“Breads Gettin’ Stale, Beers Gettin’ Warm” is currently on display at the 1078 Galllery.
Angel Huracha
/
NSPR
Hermano Biblia in “Breads Gettin’ Stale, Beers Gettin’ Warm” is currently on display at the 1078 Gallery.

All of the works on display tie into McNamara’s past.

“Nostalgia is a powerful tool, especially in storytelling and visual language,” McNamara said. “It's a good way to get people to connect with the work and like vibe with it and want to spend a little bit more time with it.”

Naming the exhibit

Surprisingly, the show contains minimal citrus. The title is inspired by the plethora of citrus lining the streets of Chico and the vibrancy of their colors — yellow, orange and lime green.

“I have a beautiful little mandarin tree outside my house, and it produces the most sweet and beautiful fruit,” McNamara said. “I was just kind of sitting on my porch drinking coffee and looking at this tree. And I was like, local citrus. That's the name of my show.”

McNamara draws parallels between citrus and his body of work. He sees the mandarin tree as a symbol of nourishment, health and comfort.

“Thinking back towards that citrus tree, and it being this perfect fruit that comes exactly when humanity needs it, it's like packed full of Vitamin C, cures our sicknesses, and makes us a little happy with this little bright fruit in the middle of the dreary winter.”

Childhood memories influence the exhibit

McNamara’s memories are prevalent in the collection, highlighting various aspects of his childhood adventures in the 1990s. At a young age, his time was split between Bakersfield and Long Beach, Calif.

“A lot of it was us going to 7-11 and stealing candy, wheezing the juice from the Slurpee machine, or going to Home Depot buying broom handles and electrical tape and turning them into weapons and then fighting each other in the streets.”

The cartoons, comic books and monsters that he consumed from an early age are also seen throughout his work. But childhood isn’t the only part of McNamara’s life on display.

The right side of the gallery is dedicated to his older works. There, you will find comic strip pages made of ceramics detailing vivid mementos from his past.

Fusion-Ha! honors the late Akira Toriyama, creator of Dragon Ball.
Angel Huracha
/
NSPR
"Fusion-Ha!" honors the late Akira Toriyama, creator of Dragon Ball.

A standout piece on this side of the gallery is the tribute to the late Akira Toriyama, the creator of Dragon Ball. The piece, “Fusion-Ha!,” is reminiscent of his childhood.

"In that show, there's a moment, to beat the big bad of the series, where the two kids have to fuse to become a third entity," McNamara explained. "That fits with what my boys do, right? They both fuse to become me."
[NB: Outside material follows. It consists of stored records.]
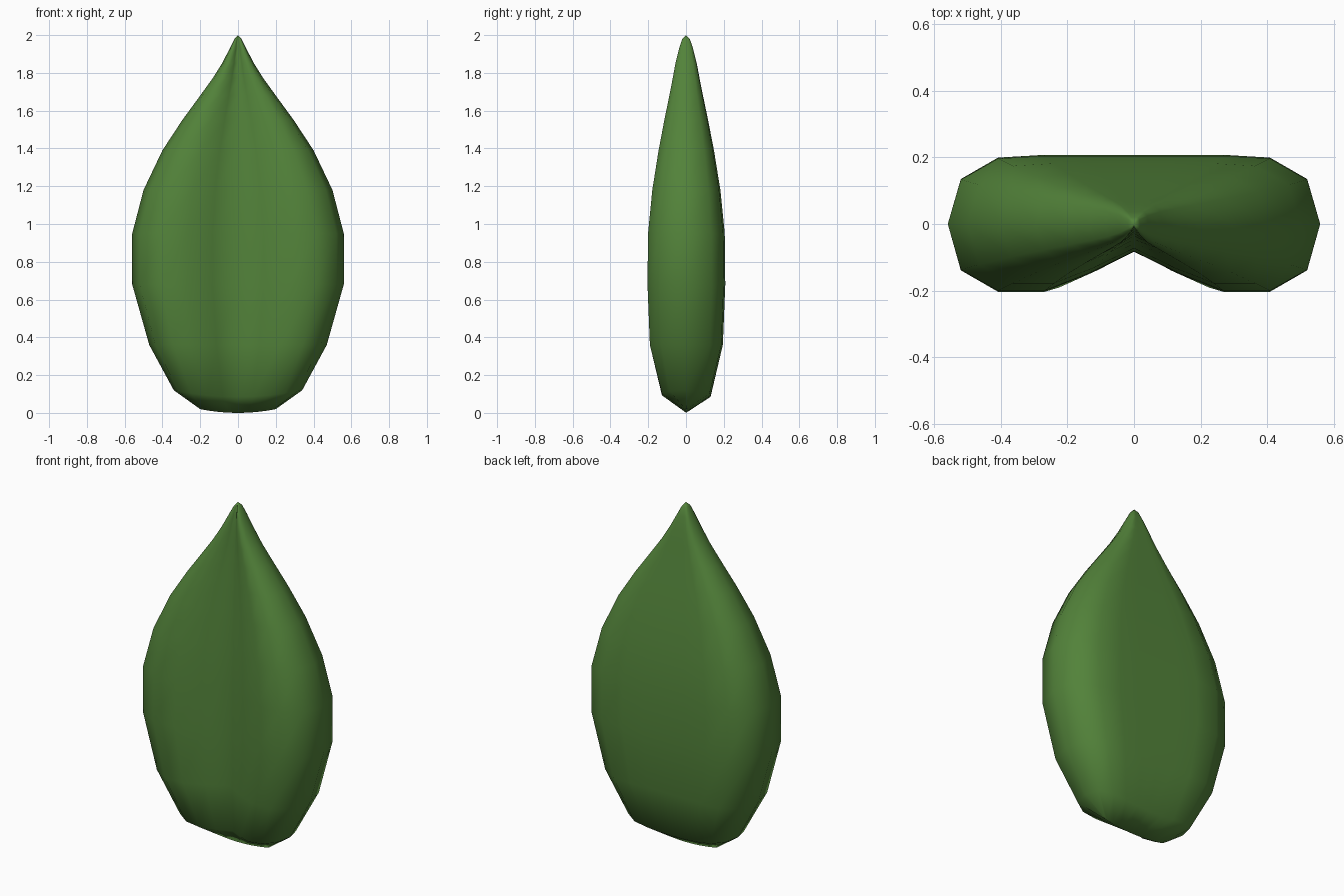
import bpy
import bmesh

cube = bpy.data.objects.get("Cube")
if cube:
    bpy.data.objects.remove(cube, do_unlink=True)

# Leaf green
green = bpy.data.materials.new("leaf_green")
green.use_nodes = True
color = (0.085, 0.225, 0.042, 1)
green.diffuse_color = color
green.node_tree.nodes["Principled BSDF"].inputs["Base Color"].default_value = color

# Half cross-section, from the front groove round the side to the flat back
half = [(0, -0.4), (0.24, -0.72), (0.48, -0.98), (0.73, -0.98), (0.93, -0.67),
        (1, 0), (0.93, 0.65), (0.73, 0.96), (0.48, 1), (0.24, 1), (0, 1)]
section = half + [(-x, y) for x, y in half[-2:0:-1]]

# Rings up the leaf: height, half width, half depth, rise towards the sides
rings = [(0.0, 0.2, 0.0, 0.02), (0.085, 0.34, 0.13, 0.035),
         (0.36, 0.47, 0.195, 0), (0.68, 0.56, 0.208, 0),
         (0.95, 0.56, 0.205, 0), (1.18, 0.5, 0.182, 0),
         (1.39, 0.4, 0.148, 0), (1.55, 0.295, 0.117, 0),
         (1.68, 0.2, 0.09, 0), (1.77, 0.135, 0.072, 0),
         (1.85, 0.085, 0.057, 0), (1.93, 0.043, 0.037, 0),
         (1.98, 0.018, 0.02, 0)]

bm = bmesh.new()
loops = [[bm.verts.new((x * w, y * d, z + rise * x * x)) for x, y in section]
         for z, w, d, rise in rings]
count = len(section)
for low, high in zip(loops, loops[1:]):
    for i in range(count):
        j = (i + 1) % count
        bm.faces.new((low[i], low[j], high[j], high[i]))

# Pointed tip
tip = bm.verts.new((0, 0, 2))
for i in range(count):
    bm.faces.new((loops[-1][i], loops[-1][(i + 1) % count], tip))

# Weld the bottom ring into a seam
bmesh.ops.remove_doubles(bm, verts=bm.verts[:], dist=0.0005)
bmesh.ops.recalc_face_normals(bm, faces=bm.faces[:])
for face in bm.faces:
    face.smooth = True

mesh = bpy.data.meshes.new("leaf")
bm.to_mesh(mesh)
bm.free()
mesh.materials.append(green)
leaf = bpy.data.objects.new("leaf", mesh)
bpy.context.collection.objects.link(leaf)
On the left side of the gallery, you’ll encounter McNamara's latest works, which reflect his experiences in Chico over the past two years, including visits to the local Saturday Farmers Market.

Luchador sculptures tie the exhibit together

Peppered around the gallery are the luchador figures decked out in everyday wear. From flannel shirts to pop culture-reference t-shirts of his favorite bands and movies.

“Farmers Market Foo” also known as Montaña Deserito carries a tote bag.
Angel Huracha
/
NSPR
“Farmers Market Foo” also known as Montaña Deserito carries a tote bag.

His love for luchador began at his great-grandfather's house, where the television was pointed at Lucha Libre or old El Santo movies, an iconic Mexican actor-wrestler folk hero. Although he could not understand the language, his fascination with these characters has remained with him.

For McNamara, the luchador sculptures also serve as a bridge between his mixed Mexican and Irish heritage and the broader experience of holding diverse identities.

He especially relates to the luchador tradition of wearing masks.

“Let's use the lens of mask-wearing, which is like a tradition of hiding your identity,” McNamara explained. “Taking my two identities, forming a luchador for each identity, and having them clash was kind of a natural progression.”

Local Citrus is on display at the 1078 Galley until May 26.

Angel Huracha has been a part of the journalism field since 2006 and has covered a range of topics. He is a graduate of Chico State with a Bachelor's degree in news-editorial and public relations with a minor in English.